The departing City Colleges of Chicago chancellor attempted to force out subordinates who lodged ethics complaints and was pressured by the Mayor's Office to hire a Hispanic candidate for a top job, says a Cook County judge who formerly served as the colleges' chief counsel.
The judge, Yolande Bourgeois, is a witness in a federal race discrimination lawsuit brought by a former City Colleges employee. A transcript of Bourgeois' testimony during a deposition was included in documents filed in court this week.
The plaintiff in that case, Ramona Shaw, says she was fired from her HR management job in retaliation for raising concerns about racial discrimination. She also alleges she was passed over for a promotion because she was black and the Mayor's office wanted a Hispanic in the top HR post instead. The City Colleges has said she was fired for insubordination.
The district ultimately hired Xiomara Cortés Metcalfe for the job.

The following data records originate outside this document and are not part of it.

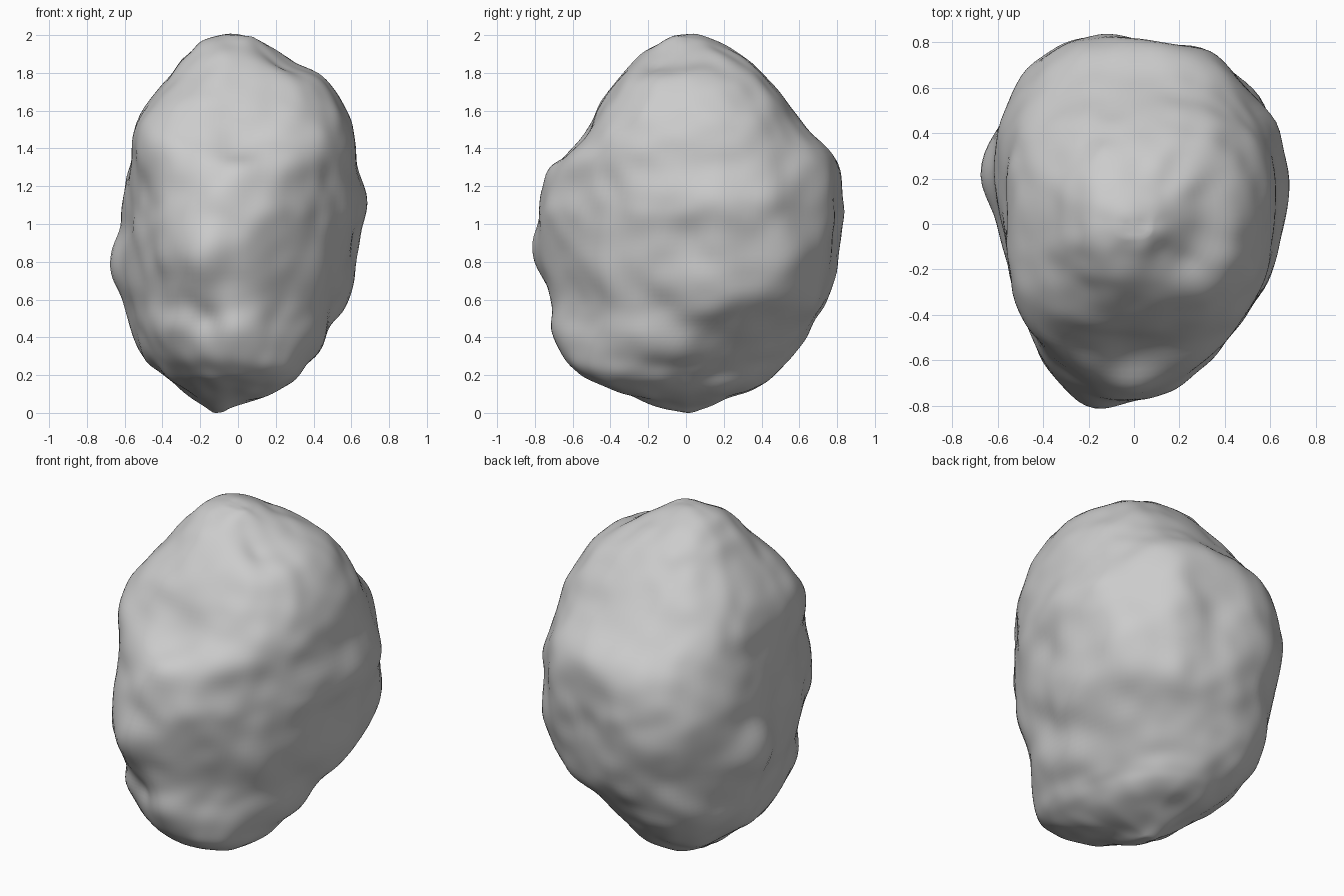
import bpy, bmesh, math
from mathutils import Vector, noise

cube = bpy.data.objects.get("Cube")
if cube:
    bpy.data.objects.remove(cube)

# Outline of the boulder's waist, counter-clockwise from its +x side
PLAN = [(.67, .15), (.61, .45), (.46, .65), (.25, .78), (-.2, .83), (-.43, .73),
        (-.59, .5), (-.66, .25), (-.62, -.05), (-.58, -.25), (-.49, -.46),
        (-.36, -.67), (-.18, -.79), (.06, -.78), (.3, -.63), (.5, -.41), (.62, -.16)]

# Height, then the extents on -x, +x, -y, +y
LEVELS = [(.005, -.13, -.07, -.04, .02), (.05, -.18, 0, -.17, .12),
          (.1, -.25, .17, -.31, .23), (.16, -.32, .27, -.47, .39),
          (.22, -.41, .33, -.57, .47), (.31, -.5, .38, -.65, .57),
          (.45, -.57, .47, -.7, .66), (.6, -.6, .57, -.72, .75),
          (.8, -.63, .62, -.79, .8), (1, -.63, .66, -.81, .83),
          (1.15, -.62, .68, -.79, .83), (1.34, -.58, .64, -.7, .8),
          (1.5, -.55, .61, -.54, .66), (1.65, -.48, .55, -.45, .54),
          (1.79, -.37, .45, -.34, .42), (1.9, -.29, .27, -.24, .31),
          (1.98, -.2, .14, -.13, .16), (2.015, -.06, .08, -.06, .03)]

# Lumps and hollows: x, y, z, radius, height along the surface normal
FEATURES = [
    (.02, -.6, 1.46, .13, -.05), (0, -.72, 1.28, .12, .02),     # front ledge
    (-.18, -.8, .84, .12, .06), (.22, -.7, 1.07, .14, .03),
    (-.38, -.64, .95, .18, .035),
    (0, -.68, .5, .15, .035), (-.17, -.68, .5, .08, -.035),
    (-.4, -.55, .42, .13, .025), (-.45, -.5, .68, .09, -.025),
    (-.45, -.38, 1.5, .25, .05), (.5, -.47, 1.33, .18, -.02),   # shoulders
    (.52, .56, 1.42, .2, -.035),
    (.24, -.12, 1.84, .13, -.05), (.38, .02, 1.72, .11, .03),   # crown notch
    (.5, -.2, .36, .13, .04), (.42, -.02, .36, .12, .03),       # +x flank
    (.57, -.15, .53, .11, -.03), (.64, 0, .9, .12, -.025),
    (.49, -.46, .7, .16, .04),
    (.53, .55, .83, .15, .05), (.52, .6, 1.08, .11, -.03),
    (-.45, .55, 1.05, .16, .03), (.1, .8, 1, .15, -.025),       # rear
    (-.3, .7, .7, .14, -.03), (-.65, .22, .8, .16, .07),
]


def spline(points, t, closed):
    """Catmull-Rom point on a list of tuples, with t from 0 to 1."""
    n = len(points)
    u = t * (n if closed else n - 1)
    i = min(int(u), n - 1 if closed else n - 2)
    f = u - i
    pick = (lambda k: points[k % n]) if closed else (lambda k: points[max(0, min(n - 1, k))])
    a, b, c, d = (pick(i + k) for k in (-1, 0, 1, 2))
    return [q + .5 * f * (r - p + f * (2*p - 5*q + 4*r - s + f * (3*(q - r) + s - p)))
            for p, q, r, s in zip(a, b, c, d)]


def ramp(value, start, end):
    """Smooth step from 0 at start to 1 at end."""
    f = max(0, min(1, (value - start) / (end - start)))
    return f * f * (3 - 2 * f)


def rounded(angle, power, skew=0):
    """Point on a unit superellipse, drawn out along one diagonal by skew."""
    c, s = math.cos(angle), math.sin(angle - skew)
    return Vector((math.copysign(abs(c) ** (2 / power), c),
                   math.copysign(abs(s) ** (2 / power), s)))


# Waist outline scaled to a unit box and resampled by angle
SIDES, RINGS = 120, 110
fine = [Vector(spline(PLAN, k / 2000, True)) for k in range(2000)]
half = [max(abs(p[a]) for p in fine) for a in (0, 1)]
fine = [Vector((p.x / half[0], p.y / half[1])) for p in fine]
angles = [math.tau * k / SIDES for k in range(SIDES)]
waist = [max(fine, key=lambda p: p.normalized().dot((math.cos(a), math.sin(a))))
         for a in angles]

# Loft a squarish crown, the waist and a skewed oval foot through the levels
bm = bmesh.new()
rings = []
for r in range(RINGS):
    z, x0, x1, y0, y1 = spline(LEVELS, r / (RINGS - 1), False)
    top, foot = ramp(z, 1.1, 1.55), ramp(z, .65, .2)
    ring = []
    for a, p in zip(angles, waist):
        p = p.lerp(rounded(a, 2.5), top).lerp(rounded(a, 2.1, .25), foot)
        ring.append(bm.verts.new(((x0 + x1 + (x1 - x0) * p.x) / 2,
                                  (y0 + y1 + (y1 - y0) * p.y) / 2, z)))
    rings.append(ring)
for low, high in zip(rings, rings[1:]):
    for k in range(SIDES):
        j = (k + 1) % SIDES
        bm.faces.new((low[k], low[j], high[j], high[k]))
for ring, flip in ((rings[0], True), (rings[-1], False)):
    tip = bm.verts.new(sum((v.co for v in ring), Vector()) / SIDES)
    for k in range(SIDES):
        edge = (ring[k], ring[(k + 1) % SIDES])
        bm.faces.new((*(reversed(edge) if flip else edge), tip))

# Weather the surface with the features and noise
bm.normal_update()
moves = []
for v in bm.verts:
    push = .016 * noise.noise(v.co * 3.5) + .014 * noise.noise(v.co * 8)
    for x, y, z, radius, height in FEATURES:
        push += height * math.exp(-(v.co - Vector((x, y, z))).length_squared / radius ** 2)
    moves.append(v.normal * push)
for v, move in zip(bm.verts, moves):
    v.co += move
for _ in range(3):
    bmesh.ops.smooth_vert(bm, verts=bm.verts, factor=.5,
                          use_axis_x=True, use_axis_y=True, use_axis_z=True)

# Stand the boulder on the ground
lowest = min(v.co.z for v in bm.verts)
bmesh.ops.translate(bm, verts=bm.verts, vec=(0, 0, -lowest))

mesh = bpy.data.meshes.new("boulder")
bm.to_mesh(mesh)
bm.free()
boulder = bpy.data.objects.new("boulder", mesh)
bpy.context.collection.objects.link(boulder)
mesh.polygons.foreach_set("use_smooth", [True] * len(mesh.polygons))

# Stone colour
stone = bpy.data.materials.new("grey stone")
stone.use_nodes = True
stone.diffuse_color = (.6, .6, .6, 1)
shader = next(n for n in stone.node_tree.nodes if n.type == "BSDF_PRINCIPLED")
shader.inputs["Base Color"].default_value = stone.diffuse_color
mesh.materials.append(stone)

Shaw has testified that Watson told her and another person that he needed to name a Hispanic HR director. Bourgeois testified that Watson told her the same thing.
"During 2003, when Watson selected (Xiomara) Cortés Metcalfe for the Vice Chancellor position, he was meeting regularly with the Mayor," the documents say.
Bourgeois also testified that she lost her job because she filed a state ethics complaint about a separate instance of racial discrimination at the district.
In September 2006, she wrote a letter to the state’s Office of the Executive Inspector General about an incident in which Xiomara Cortes Metcalfe allegedly referred to an underling as a “motherf----r”. That employee, who was black, complained that a supervisor disciplined him but didn't act against a Hispanc employee who had committed a similar infraction.
But after Bourgeois told Watson about that and another problem, Watson started treating her differently.
“He basically stopped communicating with me. He wouldn’t talk to me. He used to come down to my office numerous times, he stopped coming back there,” Bourgeois said in her deposition. “It was like I was persona non grata.”
By late November 2006, Bourgeois said in her deposition, board members started pressuring her to take a severance package and step down.
When she asked why the district was trying to push her out, according to the deposition, Board Chairman Jim Tyree told her it was because “Ramona Shaw and I had conspired against Xiomara, and that was the reason I had to go.”
Tyree did not return a call seeking comment yesterday.
Bourgeois said she was “flabbergasted” when another board member offered her six months of severance to step down, at the same time that she was applying for the judgeship.
“Nobody had asked me, nobody had told me, ‘either resign or you will be terminated,’ but it had been suggested that I resign,” Bourgeois said in her deposition.
Ultimately, she testified, she was placed on leave but allowed to keep her title for a few more months, until she received the judgeship.
Bourgeois said it was widely known that people who voiced concerns about ethical complaints would lose Watson’s trust.
“Basically, he can’t trust you if you are not loyal to him, then he has no use for you.”
In 2007, the Chicago Council of Lawyers described Bourgeois as someone with “broad litigation experience” and an “excellent” temperament.
“Attorneys report that Ms. Bourgeois has very good legal ability and is hard working,” the evaluation said.
Fern Trevino, who is Shaw’s attorney, says the evidence highlights broader problems inside the City Colleges.
“There was a culture of retaliation against people who engaged in the protected activity of complaining,” Trevino says, including “retaliation for opposing discrimination.”
The City Colleges does not comment on pending litigation, district spokeswoman Elsa Tullos says. Watson and Bourgeois did not return calls for comment.
Daily News Staff Writer Peter Sachs covers higher education. He can be reached at 773.362.5002, ext. 18, or peter [at] chitowndailynews [dot] org.